    Sometimes a witness may say something that is not consistent with something else he or she said. Sometimes different witnesses will give different versions of what happened. People often forget things or make mistakes in what they remember. Also, two people may see the same event but remember it differently. You may consider these differences, but do not decide that testimony is untrue just because it differs from other testimony.

    However, if you decide that a witness has deliberately testified untruthfully about something important, you may choose not to believe anything that witness said. On the other hand, if you think the witness testified untruthfully about some things but told the truth about others, you may accept the part you think is true and ignore the rest.

    The weight of the evidence as to a fact does not necessarily depend on the number of witnesses who testify. What is important is how believable the witnesses were, and how much weight you think their testimony deserves.

  • Cassius

    Changed the title of the thread from “General Principles of Deception Detection” to “General Principles For Evaluating Credibility Of Claims And Detecting Deceit”.
  • It's a good rule of thumb to take everything from those quote websites with a major grain of salt. People often make or spread small posts with some Greek bust, attach a name and quote and call it a day. We see it all the time with pictures of Epicurus attributed to quotes of Epictetus (one time it was even on a tattoo.)

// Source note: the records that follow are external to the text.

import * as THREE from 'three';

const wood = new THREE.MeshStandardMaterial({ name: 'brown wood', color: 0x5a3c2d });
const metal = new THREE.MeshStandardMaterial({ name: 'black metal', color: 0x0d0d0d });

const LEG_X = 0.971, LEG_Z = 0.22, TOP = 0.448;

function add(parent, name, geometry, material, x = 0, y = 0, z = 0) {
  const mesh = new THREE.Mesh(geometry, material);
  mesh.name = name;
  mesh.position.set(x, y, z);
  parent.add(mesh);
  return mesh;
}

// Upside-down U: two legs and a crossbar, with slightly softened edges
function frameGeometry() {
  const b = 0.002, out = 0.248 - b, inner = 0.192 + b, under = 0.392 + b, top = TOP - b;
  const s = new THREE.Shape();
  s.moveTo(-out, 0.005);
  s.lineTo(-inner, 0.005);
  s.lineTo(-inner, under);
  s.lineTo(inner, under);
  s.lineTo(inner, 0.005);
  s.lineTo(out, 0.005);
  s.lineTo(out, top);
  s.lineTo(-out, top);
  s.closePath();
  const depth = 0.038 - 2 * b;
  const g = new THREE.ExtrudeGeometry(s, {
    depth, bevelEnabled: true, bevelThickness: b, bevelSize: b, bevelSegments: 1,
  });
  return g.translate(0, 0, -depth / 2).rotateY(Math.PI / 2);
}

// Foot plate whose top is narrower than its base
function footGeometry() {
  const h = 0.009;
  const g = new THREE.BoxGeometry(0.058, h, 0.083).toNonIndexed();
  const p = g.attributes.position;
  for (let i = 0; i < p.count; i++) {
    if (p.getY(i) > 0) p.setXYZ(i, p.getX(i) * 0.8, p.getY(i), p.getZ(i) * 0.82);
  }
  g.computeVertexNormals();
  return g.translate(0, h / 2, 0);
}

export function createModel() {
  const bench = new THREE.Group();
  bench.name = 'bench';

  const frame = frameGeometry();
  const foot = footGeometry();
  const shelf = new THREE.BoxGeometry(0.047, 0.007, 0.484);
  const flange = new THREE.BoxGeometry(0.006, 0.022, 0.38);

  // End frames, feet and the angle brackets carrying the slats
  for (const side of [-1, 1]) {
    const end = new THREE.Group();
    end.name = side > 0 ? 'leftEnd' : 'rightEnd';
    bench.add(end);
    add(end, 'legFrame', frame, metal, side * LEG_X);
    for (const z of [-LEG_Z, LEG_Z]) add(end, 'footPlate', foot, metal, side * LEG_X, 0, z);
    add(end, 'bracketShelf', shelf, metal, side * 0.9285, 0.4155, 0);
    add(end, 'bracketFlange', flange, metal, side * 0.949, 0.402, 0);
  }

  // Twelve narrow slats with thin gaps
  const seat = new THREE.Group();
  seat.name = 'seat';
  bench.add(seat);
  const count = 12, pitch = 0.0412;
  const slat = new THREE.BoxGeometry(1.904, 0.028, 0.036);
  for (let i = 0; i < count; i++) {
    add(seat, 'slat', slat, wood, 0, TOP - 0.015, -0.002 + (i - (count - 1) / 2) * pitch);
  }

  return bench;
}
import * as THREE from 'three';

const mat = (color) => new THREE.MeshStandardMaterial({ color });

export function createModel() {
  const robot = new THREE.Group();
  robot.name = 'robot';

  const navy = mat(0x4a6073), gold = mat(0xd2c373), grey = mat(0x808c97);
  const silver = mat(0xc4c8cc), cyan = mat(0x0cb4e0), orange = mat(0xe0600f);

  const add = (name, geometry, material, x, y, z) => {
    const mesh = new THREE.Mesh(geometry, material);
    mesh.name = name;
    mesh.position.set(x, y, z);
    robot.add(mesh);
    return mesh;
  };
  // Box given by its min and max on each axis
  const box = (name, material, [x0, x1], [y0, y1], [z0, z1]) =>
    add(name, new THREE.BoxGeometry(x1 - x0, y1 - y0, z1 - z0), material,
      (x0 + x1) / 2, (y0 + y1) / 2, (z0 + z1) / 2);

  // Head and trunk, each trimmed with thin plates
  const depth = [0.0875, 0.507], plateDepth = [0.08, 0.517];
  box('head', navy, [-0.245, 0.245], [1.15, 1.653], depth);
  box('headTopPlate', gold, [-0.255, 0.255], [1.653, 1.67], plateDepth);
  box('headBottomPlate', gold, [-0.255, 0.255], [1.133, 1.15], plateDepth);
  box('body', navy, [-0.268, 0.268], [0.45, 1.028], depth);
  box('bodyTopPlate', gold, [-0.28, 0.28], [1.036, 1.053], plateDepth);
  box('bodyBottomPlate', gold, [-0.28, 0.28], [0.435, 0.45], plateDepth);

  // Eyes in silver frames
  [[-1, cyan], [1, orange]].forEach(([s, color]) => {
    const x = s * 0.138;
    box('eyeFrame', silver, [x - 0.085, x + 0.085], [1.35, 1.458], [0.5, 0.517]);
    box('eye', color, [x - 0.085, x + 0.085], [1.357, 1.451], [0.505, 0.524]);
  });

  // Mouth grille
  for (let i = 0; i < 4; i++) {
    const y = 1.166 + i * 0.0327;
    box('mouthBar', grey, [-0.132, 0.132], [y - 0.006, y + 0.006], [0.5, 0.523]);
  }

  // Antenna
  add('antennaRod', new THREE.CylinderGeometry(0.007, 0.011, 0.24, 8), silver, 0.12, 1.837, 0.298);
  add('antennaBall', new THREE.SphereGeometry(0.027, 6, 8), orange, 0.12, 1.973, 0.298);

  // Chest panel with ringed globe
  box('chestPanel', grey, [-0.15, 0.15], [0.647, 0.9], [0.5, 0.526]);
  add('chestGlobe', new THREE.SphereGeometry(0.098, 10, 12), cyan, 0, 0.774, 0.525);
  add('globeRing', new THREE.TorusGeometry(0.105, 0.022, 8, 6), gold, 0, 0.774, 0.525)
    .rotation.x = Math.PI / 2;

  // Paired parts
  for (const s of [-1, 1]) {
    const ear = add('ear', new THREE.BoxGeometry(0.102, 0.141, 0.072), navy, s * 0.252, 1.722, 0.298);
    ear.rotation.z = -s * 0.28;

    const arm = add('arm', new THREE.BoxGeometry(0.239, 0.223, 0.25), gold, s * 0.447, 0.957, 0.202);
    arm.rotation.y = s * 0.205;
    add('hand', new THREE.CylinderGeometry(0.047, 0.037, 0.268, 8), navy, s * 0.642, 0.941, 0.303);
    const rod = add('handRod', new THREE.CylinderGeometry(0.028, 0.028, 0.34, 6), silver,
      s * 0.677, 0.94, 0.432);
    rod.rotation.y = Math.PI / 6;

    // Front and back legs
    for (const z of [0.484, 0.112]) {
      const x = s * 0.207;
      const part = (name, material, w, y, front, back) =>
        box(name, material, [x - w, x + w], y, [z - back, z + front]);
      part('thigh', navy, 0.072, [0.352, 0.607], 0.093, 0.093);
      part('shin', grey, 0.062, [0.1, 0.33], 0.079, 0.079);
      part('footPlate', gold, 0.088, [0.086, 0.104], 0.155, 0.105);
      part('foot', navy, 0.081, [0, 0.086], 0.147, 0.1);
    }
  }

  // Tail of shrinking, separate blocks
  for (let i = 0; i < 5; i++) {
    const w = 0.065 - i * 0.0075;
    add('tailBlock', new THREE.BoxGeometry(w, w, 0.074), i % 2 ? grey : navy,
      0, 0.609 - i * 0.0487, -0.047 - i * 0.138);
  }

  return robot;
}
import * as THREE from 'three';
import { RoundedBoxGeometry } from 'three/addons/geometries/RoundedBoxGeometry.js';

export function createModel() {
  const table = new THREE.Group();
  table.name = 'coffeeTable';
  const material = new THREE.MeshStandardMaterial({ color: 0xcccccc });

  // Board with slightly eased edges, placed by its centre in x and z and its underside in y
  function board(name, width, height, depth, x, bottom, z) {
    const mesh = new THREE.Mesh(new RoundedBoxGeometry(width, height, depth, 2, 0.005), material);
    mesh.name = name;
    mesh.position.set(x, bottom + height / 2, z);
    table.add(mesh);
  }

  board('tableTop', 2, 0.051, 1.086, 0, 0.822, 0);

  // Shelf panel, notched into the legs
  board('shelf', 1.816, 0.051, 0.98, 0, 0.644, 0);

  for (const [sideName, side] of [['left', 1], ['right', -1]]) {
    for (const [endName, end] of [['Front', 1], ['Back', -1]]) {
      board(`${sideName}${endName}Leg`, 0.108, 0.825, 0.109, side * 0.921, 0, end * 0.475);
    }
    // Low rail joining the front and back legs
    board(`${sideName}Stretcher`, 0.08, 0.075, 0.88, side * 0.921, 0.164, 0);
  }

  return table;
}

    “If the joys found in nature are crimes, then man’s pleasure and happiness is to be criminal.”

  • Generally speaking, when looking for information on Epicurus and the philosophy, stick to good secondary sources like Greenblatt, Austin, DeWitt, and especially study the various translations like Bailey or Brown. There are far too many eclectics or sympathetic hellenistics who pick and choose small bites from Epicurus' letters and present them as indicative of the philosophy as a whole.

    “If the joys found in nature are crimes, then man’s pleasure and happiness is to be criminal.”